Start of Block
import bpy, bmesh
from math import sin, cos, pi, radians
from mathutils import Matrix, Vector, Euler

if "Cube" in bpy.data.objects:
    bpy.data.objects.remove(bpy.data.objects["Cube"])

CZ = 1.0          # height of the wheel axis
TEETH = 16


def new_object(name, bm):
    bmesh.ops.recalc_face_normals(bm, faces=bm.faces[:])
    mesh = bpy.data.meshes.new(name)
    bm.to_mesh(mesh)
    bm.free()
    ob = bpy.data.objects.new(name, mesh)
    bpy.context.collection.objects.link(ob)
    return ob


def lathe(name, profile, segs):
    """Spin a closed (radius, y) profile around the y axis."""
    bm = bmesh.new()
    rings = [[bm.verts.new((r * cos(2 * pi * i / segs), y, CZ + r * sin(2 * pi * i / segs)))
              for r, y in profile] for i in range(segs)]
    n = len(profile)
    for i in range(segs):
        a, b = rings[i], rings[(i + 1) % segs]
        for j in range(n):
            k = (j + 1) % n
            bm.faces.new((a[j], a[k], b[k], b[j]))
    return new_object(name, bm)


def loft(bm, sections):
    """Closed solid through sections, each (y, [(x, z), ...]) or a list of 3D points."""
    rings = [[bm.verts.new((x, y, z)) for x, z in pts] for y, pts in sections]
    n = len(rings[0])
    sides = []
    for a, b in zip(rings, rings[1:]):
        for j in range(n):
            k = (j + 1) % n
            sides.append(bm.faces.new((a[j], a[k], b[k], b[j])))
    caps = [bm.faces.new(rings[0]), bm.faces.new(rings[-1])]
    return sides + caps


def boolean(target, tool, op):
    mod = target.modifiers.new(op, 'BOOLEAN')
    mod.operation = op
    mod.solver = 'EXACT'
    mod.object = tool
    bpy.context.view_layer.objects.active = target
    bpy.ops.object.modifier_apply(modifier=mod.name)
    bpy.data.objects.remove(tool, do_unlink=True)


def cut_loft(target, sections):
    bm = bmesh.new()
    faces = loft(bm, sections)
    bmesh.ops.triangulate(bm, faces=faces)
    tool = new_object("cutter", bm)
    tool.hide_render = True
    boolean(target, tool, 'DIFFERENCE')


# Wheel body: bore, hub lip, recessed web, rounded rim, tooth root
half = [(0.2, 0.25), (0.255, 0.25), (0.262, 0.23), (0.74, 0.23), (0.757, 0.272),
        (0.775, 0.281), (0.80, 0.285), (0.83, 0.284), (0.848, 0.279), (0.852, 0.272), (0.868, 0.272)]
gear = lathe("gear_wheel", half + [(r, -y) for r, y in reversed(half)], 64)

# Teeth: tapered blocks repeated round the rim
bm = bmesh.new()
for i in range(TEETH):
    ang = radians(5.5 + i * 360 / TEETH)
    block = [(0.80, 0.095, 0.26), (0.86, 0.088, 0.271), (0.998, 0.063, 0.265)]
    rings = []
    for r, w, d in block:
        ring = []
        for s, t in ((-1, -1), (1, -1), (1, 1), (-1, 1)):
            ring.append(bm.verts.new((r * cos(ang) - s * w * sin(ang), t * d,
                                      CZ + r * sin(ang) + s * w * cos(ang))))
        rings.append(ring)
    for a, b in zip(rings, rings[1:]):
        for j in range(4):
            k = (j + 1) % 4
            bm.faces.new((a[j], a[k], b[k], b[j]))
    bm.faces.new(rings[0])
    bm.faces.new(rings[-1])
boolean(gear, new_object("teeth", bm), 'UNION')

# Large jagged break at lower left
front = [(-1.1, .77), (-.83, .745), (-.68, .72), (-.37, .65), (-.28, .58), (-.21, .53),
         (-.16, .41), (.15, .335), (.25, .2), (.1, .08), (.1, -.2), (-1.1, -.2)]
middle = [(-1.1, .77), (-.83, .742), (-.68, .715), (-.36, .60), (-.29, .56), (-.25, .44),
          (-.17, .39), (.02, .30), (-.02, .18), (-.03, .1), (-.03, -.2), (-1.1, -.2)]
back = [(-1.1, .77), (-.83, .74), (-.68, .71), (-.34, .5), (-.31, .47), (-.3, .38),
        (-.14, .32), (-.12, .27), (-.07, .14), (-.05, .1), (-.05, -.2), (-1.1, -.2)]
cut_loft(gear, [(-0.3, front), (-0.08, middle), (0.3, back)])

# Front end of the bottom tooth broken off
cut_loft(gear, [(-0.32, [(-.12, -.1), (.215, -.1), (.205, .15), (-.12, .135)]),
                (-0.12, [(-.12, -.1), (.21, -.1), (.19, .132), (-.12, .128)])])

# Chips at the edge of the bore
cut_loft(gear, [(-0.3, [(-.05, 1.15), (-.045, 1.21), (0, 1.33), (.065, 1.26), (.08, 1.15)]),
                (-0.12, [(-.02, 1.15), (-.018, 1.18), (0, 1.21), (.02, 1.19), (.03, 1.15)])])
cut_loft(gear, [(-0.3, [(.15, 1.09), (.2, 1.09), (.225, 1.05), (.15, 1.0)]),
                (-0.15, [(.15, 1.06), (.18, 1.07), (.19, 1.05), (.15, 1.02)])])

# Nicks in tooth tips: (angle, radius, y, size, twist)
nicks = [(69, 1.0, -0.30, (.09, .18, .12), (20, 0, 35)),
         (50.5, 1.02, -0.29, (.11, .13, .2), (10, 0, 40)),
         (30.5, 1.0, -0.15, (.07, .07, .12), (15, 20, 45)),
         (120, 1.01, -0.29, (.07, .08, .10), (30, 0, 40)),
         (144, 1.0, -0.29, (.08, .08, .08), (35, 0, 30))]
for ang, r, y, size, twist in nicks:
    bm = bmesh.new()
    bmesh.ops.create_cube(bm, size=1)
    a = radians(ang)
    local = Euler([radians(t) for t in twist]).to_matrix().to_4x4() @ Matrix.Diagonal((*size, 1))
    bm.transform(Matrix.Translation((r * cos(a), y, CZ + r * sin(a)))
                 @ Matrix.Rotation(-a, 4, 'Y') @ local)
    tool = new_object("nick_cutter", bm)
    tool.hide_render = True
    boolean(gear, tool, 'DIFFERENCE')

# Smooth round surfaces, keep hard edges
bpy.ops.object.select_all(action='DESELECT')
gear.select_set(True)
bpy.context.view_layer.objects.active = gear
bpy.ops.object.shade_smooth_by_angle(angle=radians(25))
End of Block
§ Exercise description
Output the full set of entries exactly as they were given.

§ Answer for this exercise
import bpy, bmesh
from math import sin, cos, pi, radians
from mathutils import Matrix, Vector, Euler

if "Cube" in bpy.data.objects:
    bpy.data.objects.remove(bpy.data.objects["Cube"])

CZ = 1.0          # height of the wheel axis
TEETH = 16


def new_object(name, bm):
    bmesh.ops.recalc_face_normals(bm, faces=bm.faces[:])
    mesh = bpy.data.meshes.new(name)
    bm.to_mesh(mesh)
    bm.free()
    ob = bpy.data.objects.new(name, mesh)
    bpy.context.collection.objects.link(ob)
    return ob


def lathe(name, profile, segs):
    """Spin a closed (radius, y) profile around the y axis."""
    bm = bmesh.new()
    rings = [[bm.verts.new((r * cos(2 * pi * i / segs), y, CZ + r * sin(2 * pi * i / segs)))
              for r, y in profile] for i in range(segs)]
    n = len(profile)
    for i in range(segs):
        a, b = rings[i], rings[(i + 1) % segs]
        for j in range(n):
            k = (j + 1) % n
            bm.faces.new((a[j], a[k], b[k], b[j]))
    return new_object(name, bm)


def loft(bm, sections):
    """Closed solid through sections, each (y, [(x, z), ...]) or a list of 3D points."""
    rings = [[bm.verts.new((x, y, z)) for x, z in pts] for y, pts in sections]
    n = len(rings[0])
    sides = []
    for a, b in zip(rings, rings[1:]):
        for j in range(n):
            k = (j + 1) % n
            sides.append(bm.faces.new((a[j], a[k], b[k], b[j])))
    caps = [bm.faces.new(rings[0]), bm.faces.new(rings[-1])]
    return sides + caps


def boolean(target, tool, op):
    mod = target.modifiers.new(op, 'BOOLEAN')
    mod.operation = op
    mod.solver = 'EXACT'
    mod.object = tool
    bpy.context.view_layer.objects.active = target
    bpy.ops.object.modifier_apply(modifier=mod.name)
    bpy.data.objects.remove(tool, do_unlink=True)


def cut_loft(target, sections):
    bm = bmesh.new()
    faces = loft(bm, sections)
    bmesh.ops.triangulate(bm, faces=faces)
    tool = new_object("cutter", bm)
    tool.hide_render = True
    boolean(target, tool, 'DIFFERENCE')


# Wheel body: bore, hub lip, recessed web, rounded rim, tooth root
half = [(0.2, 0.25), (0.255, 0.25), (0.262, 0.23), (0.74, 0.23), (0.757, 0.272),
        (0.775, 0.281), (0.80, 0.285), (0.83, 0.284), (0.848, 0.279), (0.852, 0.272), (0.868, 0.272)]
gear = lathe("gear_wheel", half + [(r, -y) for r, y in reversed(half)], 64)

# Teeth: tapered blocks repeated round the rim
bm = bmesh.new()
for i in range(TEETH):
    ang = radians(5.5 + i * 360 / TEETH)
    block = [(0.80, 0.095, 0.26), (0.86, 0.088, 0.271), (0.998, 0.063, 0.265)]
    rings = []
    for r, w, d in block:
        ring = []
        for s, t in ((-1, -1), (1, -1), (1, 1), (-1, 1)):
            ring.append(bm.verts.new((r * cos(ang) - s * w * sin(ang), t * d,
                                      CZ + r * sin(ang) + s * w * cos(ang))))
        rings.append(ring)
    for a, b in zip(rings, rings[1:]):
        for j in range(4):
            k = (j + 1) % 4
            bm.faces.new((a[j], a[k], b[k], b[j]))
    bm.faces.new(rings[0])
    bm.faces.new(rings[-1])
boolean(gear, new_object("teeth", bm), 'UNION')

# Large jagged break at lower left
front = [(-1.1, .77), (-.83, .745), (-.68, .72), (-.37, .65), (-.28, .58), (-.21, .53),
         (-.16, .41), (.15, .335), (.25, .2), (.1, .08), (.1, -.2), (-1.1, -.2)]
middle = [(-1.1, .77), (-.83, .742), (-.68, .715), (-.36, .60), (-.29, .56), (-.25, .44),
          (-.17, .39), (.02, .30), (-.02, .18), (-.03, .1), (-.03, -.2), (-1.1, -.2)]
back = [(-1.1, .77), (-.83, .74), (-.68, .71), (-.34, .5), (-.31, .47), (-.3, .38),
        (-.14, .32), (-.12, .27), (-.07, .14), (-.05, .1), (-.05, -.2), (-1.1, -.2)]
cut_loft(gear, [(-0.3, front), (-0.08, middle), (0.3, back)])

# Front end of the bottom tooth broken off
cut_loft(gear, [(-0.32, [(-.12, -.1), (.215, -.1), (.205, .15), (-.12, .135)]),
                (-0.12, [(-.12, -.1), (.21, -.1), (.19, .132), (-.12, .128)])])

# Chips at the edge of the bore
cut_loft(gear, [(-0.3, [(-.05, 1.15), (-.045, 1.21), (0, 1.33), (.065, 1.26), (.08, 1.15)]),
                (-0.12, [(-.02, 1.15), (-.018, 1.18), (0, 1.21), (.02, 1.19), (.03, 1.15)])])
cut_loft(gear, [(-0.3, [(.15, 1.09), (.2, 1.09), (.225, 1.05), (.15, 1.0)]),
                (-0.15, [(.15, 1.06), (.18, 1.07), (.19, 1.05), (.15, 1.02)])])

# Nicks in tooth tips: (angle, radius, y, size, twist)
nicks = [(69, 1.0, -0.30, (.09, .18, .12), (20, 0, 35)),
         (50.5, 1.02, -0.29, (.11, .13, .2), (10, 0, 40)),
         (30.5, 1.0, -0.15, (.07, .07, .12), (15, 20, 45)),
         (120, 1.01, -0.29, (.07, .08, .10), (30, 0, 40)),
         (144, 1.0, -0.29, (.08, .08, .08), (35, 0, 30))]
for ang, r, y, size, twist in nicks:
    bm = bmesh.new()
    bmesh.ops.create_cube(bm, size=1)
    a = radians(ang)
    local = Euler([radians(t) for t in twist]).to_matrix().to_4x4() @ Matrix.Diagonal((*size, 1))
    bm.transform(Matrix.Translation((r * cos(a), y, CZ + r * sin(a)))
                 @ Matrix.Rotation(-a, 4, 'Y') @ local)
    tool = new_object("nick_cutter", bm)
    tool.hide_render = True
    boolean(gear, tool, 'DIFFERENCE')

# Smooth round surfaces, keep hard edges
bpy.ops.object.select_all(action='DESELECT')
gear.select_set(True)
bpy.context.view_layer.objects.active = gear
bpy.ops.object.shade_smooth_by_angle(angle=radians(25))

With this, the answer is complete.